■ **Problem description**
Pull out every line in the data that has the string "materials" in it.

----------

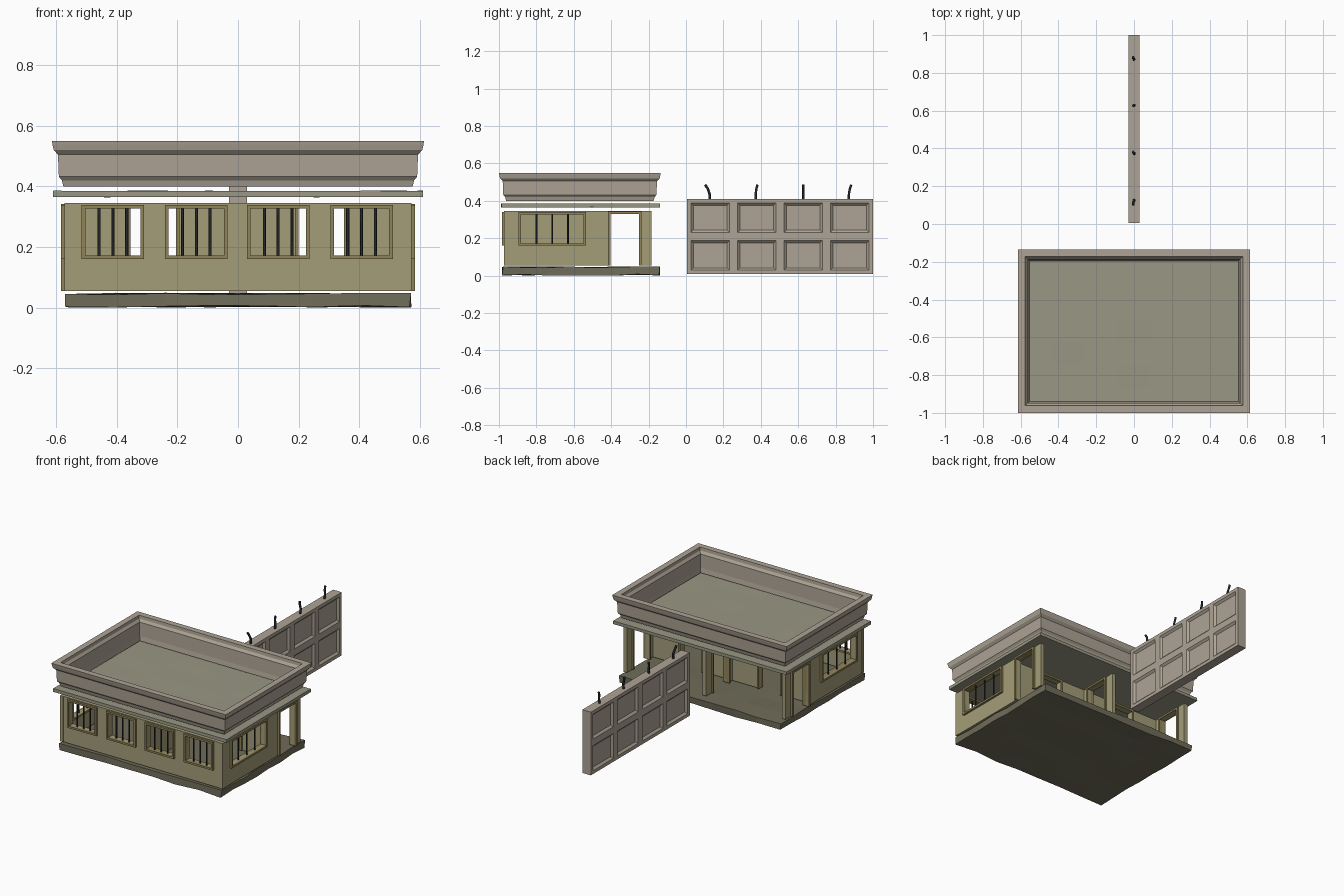
import bpy, bmesh, random
from mathutils import Vector

if "Cube" in bpy.data.objects:
    bpy.data.objects.remove(bpy.data.objects["Cube"])

random.seed(4)


def mat(name, r, g, b):
    m = bpy.data.materials.new(name)
    m.diffuse_color = (r, g, b, 1)
    m.use_nodes = True
    m.node_tree.nodes["Principled BSDF"].inputs["Base Color"].default_value = m.diffuse_color
    return m


WALL = mat("wall_plaster", .37, .34, .19)
TRIM = mat("trim_wood", .28, .23, .10)
STONE = mat("pale_stone", .42, .37, .30)
ROOF = mat("roof_deck", .32, .31, .23)
BASE = mat("foundation", .16, .15, .10)
IRON = mat("iron", .02, .022, .025)


def finish(name, bm, m):
    me = bpy.data.meshes.new(name)
    bm.to_mesh(me)
    bm.free()
    me.materials.append(m)
    ob = bpy.data.objects.new(name, me)
    bpy.context.collection.objects.link(ob)
    return ob


def box_bm(lo, hi):
    lo, hi = Vector(lo), Vector(hi)
    bm = bmesh.new()
    bmesh.ops.create_cube(bm, size=1)
    for v in bm.verts:
        v.co = (lo + hi) / 2 + v.co * (hi - lo)
    return bm


def slab(name, lo, hi, m, jitter):
    """Box with slightly worn, uneven edges."""
    bm = box_bm(lo, hi)
    long_edges = [e for e in bm.edges if e.calc_length() > .3]
    bmesh.ops.subdivide_edges(bm, edges=long_edges, cuts=6, use_grid_fill=True)
    for v in bm.verts:
        v.co += Vector(random.uniform(-1, 1) * jitter for _ in range(3))
    return finish(name, bm, m)


def panel(name, axis, pos, thick, u0, u1, z0, z1, holes, m):
    """Upright panel running along x or y, with rectangular openings (u0, u1, z0, z1)."""
    us = sorted({u0, u1, *[h[0] for h in holes], *[h[1] for h in holes]})
    zs = sorted({z0, z1, *[h[2] for h in holes], *[h[3] for h in holes]})
    bm = bmesh.new()
    for a, b in zip(us, us[1:]):
        for c, d in zip(zs, zs[1:]):
            u, z = (a + b) / 2, (c + d) / 2
            if any(h[0] < u < h[1] and h[2] < z < h[3] for h in holes):
                continue
            uz = [(a, c), (b, c), (b, d), (a, d)]
            bm.faces.new([bm.verts.new((p, pos, q) if axis == 'x' else (pos, p, q)) for p, q in uz])
    bmesh.ops.remove_doubles(bm, verts=bm.verts, dist=1e-5)
    ob = finish(name, bm, m)
    mod = ob.modifiers.new("thickness", 'SOLIDIFY')
    mod.thickness = thick
    mod.offset = 0
    return ob


def rod(name, points, radius):
    cu = bpy.data.curves.new(name, 'CURVE')
    cu.dimensions = '3D'
    cu.bevel_depth = radius
    cu.bevel_resolution = 1
    cu.use_fill_caps = True
    sp = cu.splines.new('POLY')
    sp.points.add(len(points) - 1)
    for p, co in zip(sp.points, points):
        p.co = (*co, 1)
    cu.materials.append(IRON)
    ob = bpy.data.objects.new(name, cu)
    bpy.context.collection.objects.link(ob)


Z0, Z1 = .055, .345          # wall bottom and top
WIN = (.172, .327)           # window opening heights
DOOR = (-.405, -.25)         # side door opening


def window(name, axis, pos, u0, u1):
    """Trim frame and three upright bars."""
    panel(name + "_frame", axis, pos, .046, u0 - .012, u1 + .012, WIN[0] - .012, WIN[1] + .012,
          [(u0, u1, *WIN)], TRIM)
    for i in range(1, 4):
        u = u0 + (u1 - u0) * i / 4
        ends = [(u, pos, z) if axis == 'x' else (pos, u, z) for z in (WIN[0] - .004, WIN[1] + .004)]
        rod(f"{name}_bar_{i}", ends, .005)


def door_frame(name, axis, pos, u0, u1):
    panel(name, axis, pos, .046, u0 - .012, u1 + .012, Z0, .342, [(u0, u1, Z0, .33)], TRIM)


# Foundation and flat roof deck
slab("foundation", (-.568, -.98, .004), (.568, -.142, .046), BASE, .004)
slab("roof_deck", (-.61, -.988, .365), (.61, -.14, .385), ROOF, .0008)

# Front wall with four barred windows
centres = (-.4125, -.1375, .1325, .4075)
panel("front_wall", 'x', -.958, .025, -.557, .557, Z0, Z1,
      [(c - .091, c + .091, *WIN) for c in centres], WALL)
for i, c in enumerate(centres):
    window(f"front_window_{i + 1}", 'x', -.961, c - .091, c + .091)

# Side walls with a barred window and a porch door
for side, s in (("left", -1), ("right", 1)):
    panel(side + "_wall", 'y', s * .558, .025, -.958, -.185, Z0, Z1,
          [(-.883, -.547, *WIN), (*DOOR, Z0, .33)], WALL)
    window(side + "_window", 'y', s * .561, -.883, -.547)
    door_frame(side + "_door_frame", 'y', s * .561, *DOOR)
    x0, x1 = sorted((s * .55, s * .573))
    finish(side + "_corner_post", box_bm((x0, -.973, Z0), (x1, -.952, Z1)), WALL)

# Porch wall with two doors, and the partition with its porch doorway
panel("porch_wall", 'x', -.46, .025, -.557, .557, Z0, Z1,
      [(-.355, -.205, Z0, .33), (.2, .35, Z0, .33)], WALL)
door_frame("porch_door_frame_left", 'x', -.46, -.355, -.205)
door_frame("porch_door_frame_right", 'x', -.46, .2, .35)
panel("partition_wall", 'y', 0, .025, -.958, -.185, Z0, Z1, [(*DOOR, Z0, .33)], WALL)
door_frame("partition_door_frame", 'y', 0, *DOOR)

# Cornice: moulded profile (offset, height) swept round a rectangle
profile = [(-.038, .40), (-.033, .42), (-.023, .432), (-.02, .505), (-.006, .52), (-.002, .538),
           (0, .55), (-.038, .55), (-.04, .53), (-.052, .515), (-.055, .43), (-.06, .40)]
bm = bmesh.new()
rings = [[bm.verts.new((sx * (.614 + d), -.5675 + sy * (.4325 + d), z)) for d, z in profile]
         for sx, sy in ((-1, -1), (1, -1), (1, 1), (-1, 1))]
n = len(profile)
for k in range(4):
    a, b = rings[k], rings[(k + 1) % 4]
    for i in range(n):
        j = (i + 1) % n
        bm.faces.new((a[i], b[i], b[j], a[j]))
bmesh.ops.recalc_face_normals(bm, faces=bm.faces)
finish("cornice", bm, STONE)

# Free-standing concrete barrier with 4 x 2 recessed panels on both faces
bm = box_bm((-.03, .005, .008), (.03, 1, .41))
for axis, cuts in ((1, (.254, .5025, .751)), (2, (.209,))):
    for c in cuts:
        co, no = Vector((0, 0, 0)), Vector((0, 0, 0))
        co[axis], no[axis] = c, 1
        bmesh.ops.bisect_plane(bm, geom=bm.verts[:] + bm.edges[:] + bm.faces[:], plane_co=co, plane_no=no)
bm.normal_update()
cells = [f for f in bm.faces if abs(f.normal.x) > .9]
bmesh.ops.inset_individual(bm, faces=cells, thickness=.03)
bmesh.ops.inset_individual(bm, faces=cells, thickness=.018, depth=-.012)
finish("barrier", bm, STONE)

# Bent reinforcing rods on the barrier top
for i, (y, lean) in enumerate(((.128, -.026), (.372, .010), (.627, 0), (.87, .014))):
    rod(f"reinforcing_rod_{i + 1}", [(0, y, .40), (.002, y + lean * .1, .44),
        (-.003, y + lean * .45, .465), (-.004, y + lean, .486)], .007)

----------

■ **Output for this task**
    m = bpy.data.materials.new(name)
    me.materials.append(m)
    cu.materials.append(IRON)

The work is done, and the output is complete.